Problem requirements
When you set down the entries, keep every word exactly as it is but drop the pictures.

Data extracted from a collection

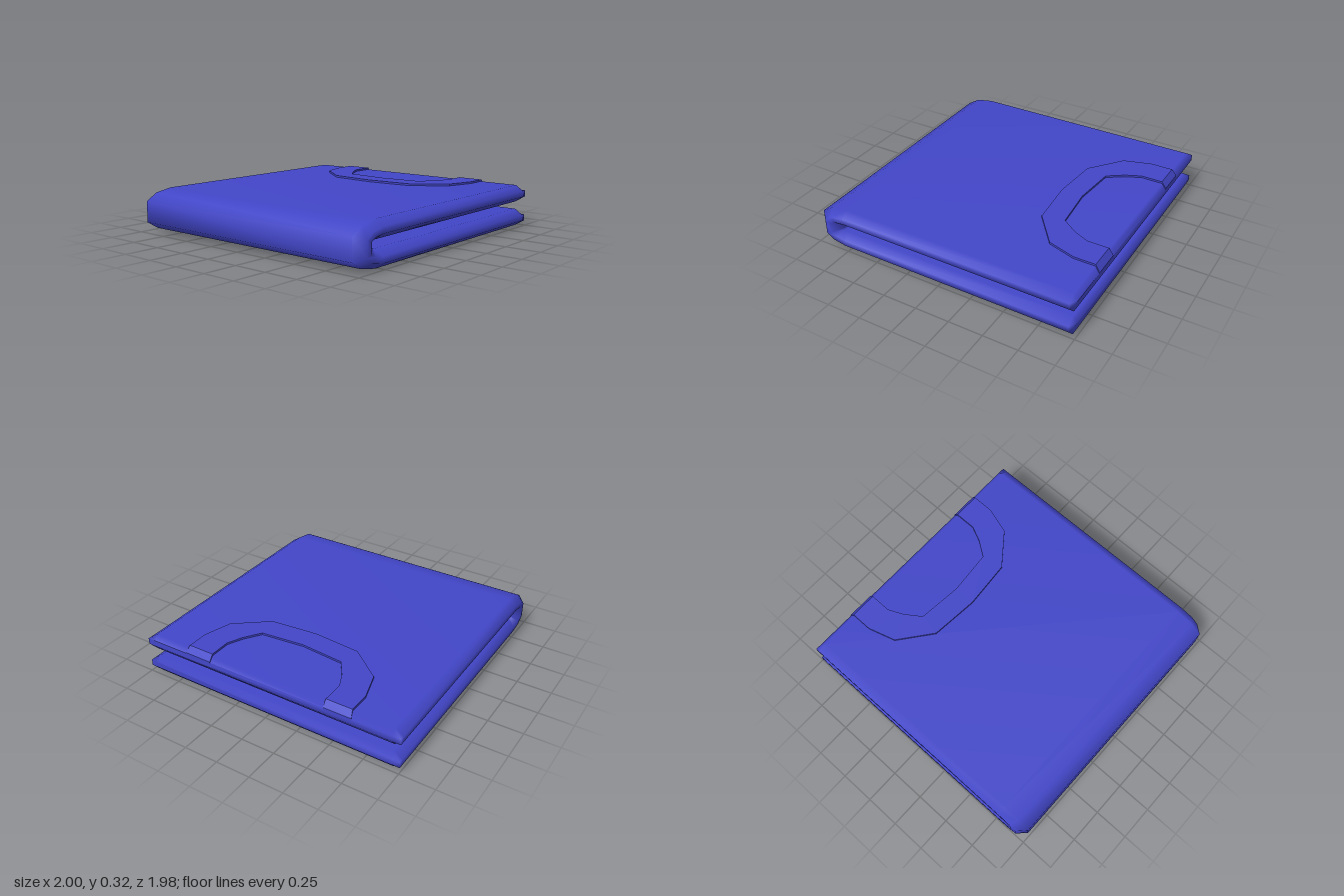
import * as THREE from 'three';

// Skin a list of closed cross-section loops, with capped ends
function loft(sections) {
  const n = sections[0].length, last = (sections.length - 1) * n, index = [];
  for (let s = 0; s < sections.length - 1; s++) {
    for (let j = 0; j < n; j++) {
      const a = s * n + j, a1 = s * n + (j + 1) % n;
      index.push(a, a + n, a1 + n, a, a1 + n, a1);
    }
  }
  for (let j = 1; j < n - 1; j++) {
    index.push(0, j, j + 1, last, last + j + 1, last + j);
  }
  const geometry = new THREE.BufferGeometry();
  geometry.setAttribute('position', new THREE.Float32BufferAttribute(sections.flat(2), 3));
  geometry.setIndex(index);
  return geometry;
}

export function createModel() {
  const group = new THREE.Group();
  const blue = new THREE.MeshStandardMaterial({ color: 0x4246c8 });
  blue.name = 'blue';

  // Upper half of the fold, back to front, as [z, y] pairs:
  // outer skin, inner skin, outer side rim, inner side rim
  const half = [
    [[-0.987, 0.265], [-0.987, 0.22], [-0.987, 0.265], [-0.987, 0.22]],
    [[-0.955, 0.303], [-0.955, 0.179], [-0.955, 0.263], [-0.955, 0.22]],
    [[0.77, 0.303], [0.79, 0.179], [0.77, 0.263], [0.77, 0.22]],
    [[0.9, 0.281], [0.81, 0.17], [0.87, 0.245], [0.84, 0.21]],
    [[0.987, 0.228], [0.812, 0.162], [0.925, 0.205], [0.88, 0.19]],
  ];
  const flip = ([z, y]) => [z, 0.303 - y];
  const stations = [...half, ...half.slice().reverse().map((s) => s.map(flip))];
  const body = stations.map(([out, inn, rimOut, rimIn]) => {
    const at = (x, [z, y]) => [x, y, z];
    return [
      at(-0.94, out), at(0.94, out), at(1, rimOut), at(1, rimIn),
      at(0.94, inn), at(-0.94, inn), at(-1, rimIn), at(-1, rimOut),
    ];
  });
  const bodyGeometry = loft(body);
  bodyGeometry.computeVertexNormals();
  const bodyMesh = new THREE.Mesh(bodyGeometry, blue);
  bodyMesh.name = 'foldedBody';
  group.add(bodyMesh);

  // Raised U-shaped border: outer x, outer z, inner x, inner z, top height
  const leg = [
    [0.655, -0.989, 0.45, -0.989, 0.272],
    [0.645, -0.955, 0.45, -0.955, 0.317],
    [0.645, -0.8, 0.45, -0.8, 0.317],
    [0.585, -0.6, 0.4, -0.69, 0.317],
    [0.35, -0.415, 0.32, -0.575, 0.317],
  ];
  const mirrored = leg.slice().reverse().map(([ox, oz, ix, iz, y]) => [-ox, oz, -ix, iz, y]);
  const path = [...leg, [0, -0.385, 0, -0.545, 0.317], ...mirrored];
  const border = path.map(([ox, oz, ix, iz, y]) => [
    [ix, y, iz], [ox, y, oz], [ox, y - 0.025, oz], [ix, y - 0.025, iz],
  ]);
  const borderGeometry = loft(border).toNonIndexed();
  borderGeometry.computeVertexNormals();
  const borderMesh = new THREE.Mesh(borderGeometry, blue);
  borderMesh.name = 'raisedBorder';
  group.add(borderMesh);

  return group;
}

Answer for the task
import * as THREE from 'three';

// Skin a list of closed cross-section loops, with capped ends
function loft(sections) {
  const n = sections[0].length, last = (sections.length - 1) * n, index = [];
  for (let s = 0; s < sections.length - 1; s++) {
    for (let j = 0; j < n; j++) {
      const a = s * n + j, a1 = s * n + (j + 1) % n;
      index.push(a, a + n, a1 + n, a, a1 + n, a1);
    }
  }
  for (let j = 1; j < n - 1; j++) {
    index.push(0, j, j + 1, last, last + j + 1, last + j);
  }
  const geometry = new THREE.BufferGeometry();
  geometry.setAttribute('position', new THREE.Float32BufferAttribute(sections.flat(2), 3));
  geometry.setIndex(index);
  return geometry;
}

export function createModel() {
  const group = new THREE.Group();
  const blue = new THREE.MeshStandardMaterial({ color: 0x4246c8 });
  blue.name = 'blue';

  // Upper half of the fold, back to front, as [z, y] pairs:
  // outer skin, inner skin, outer side rim, inner side rim
  const half = [
    [[-0.987, 0.265], [-0.987, 0.22], [-0.987, 0.265], [-0.987, 0.22]],
    [[-0.955, 0.303], [-0.955, 0.179], [-0.955, 0.263], [-0.955, 0.22]],
    [[0.77, 0.303], [0.79, 0.179], [0.77, 0.263], [0.77, 0.22]],
    [[0.9, 0.281], [0.81, 0.17], [0.87, 0.245], [0.84, 0.21]],
    [[0.987, 0.228], [0.812, 0.162], [0.925, 0.205], [0.88, 0.19]],
  ];
  const flip = ([z, y]) => [z, 0.303 - y];
  const stations = [...half, ...half.slice().reverse().map((s) => s.map(flip))];
  const body = stations.map(([out, inn, rimOut, rimIn]) => {
    const at = (x, [z, y]) => [x, y, z];
    return [
      at(-0.94, out), at(0.94, out), at(1, rimOut), at(1, rimIn),
      at(0.94, inn), at(-0.94, inn), at(-1, rimIn), at(-1, rimOut),
    ];
  });
  const bodyGeometry = loft(body);
  bodyGeometry.computeVertexNormals();
  const bodyMesh = new THREE.Mesh(bodyGeometry, blue);
  bodyMesh.name = 'foldedBody';
  group.add(bodyMesh);

  // Raised U-shaped border: outer x, outer z, inner x, inner z, top height
  const leg = [
    [0.655, -0.989, 0.45, -0.989, 0.272],
    [0.645, -0.955, 0.45, -0.955, 0.317],
    [0.645, -0.8, 0.45, -0.8, 0.317],
    [0.585, -0.6, 0.4, -0.69, 0.317],
    [0.35, -0.415, 0.32, -0.575, 0.317],
  ];
  const mirrored = leg.slice().reverse().map(([ox, oz, ix, iz, y]) => [-ox, oz, -ix, iz, y]);
  const path = [...leg, [0, -0.385, 0, -0.545, 0.317], ...mirrored];
  const border = path.map(([ox, oz, ix, iz, y]) => [
    [ix, y, iz], [ox, y, oz], [ox, y - 0.025, oz], [ix, y - 0.025, iz],
  ]);
  const borderGeometry = loft(border).toNonIndexed();
  borderGeometry.computeVertexNormals();
  const borderMesh = new THREE.Mesh(borderGeometry, blue);
  borderMesh.name = 'raisedBorder';
  group.add(borderMesh);

  return group;
}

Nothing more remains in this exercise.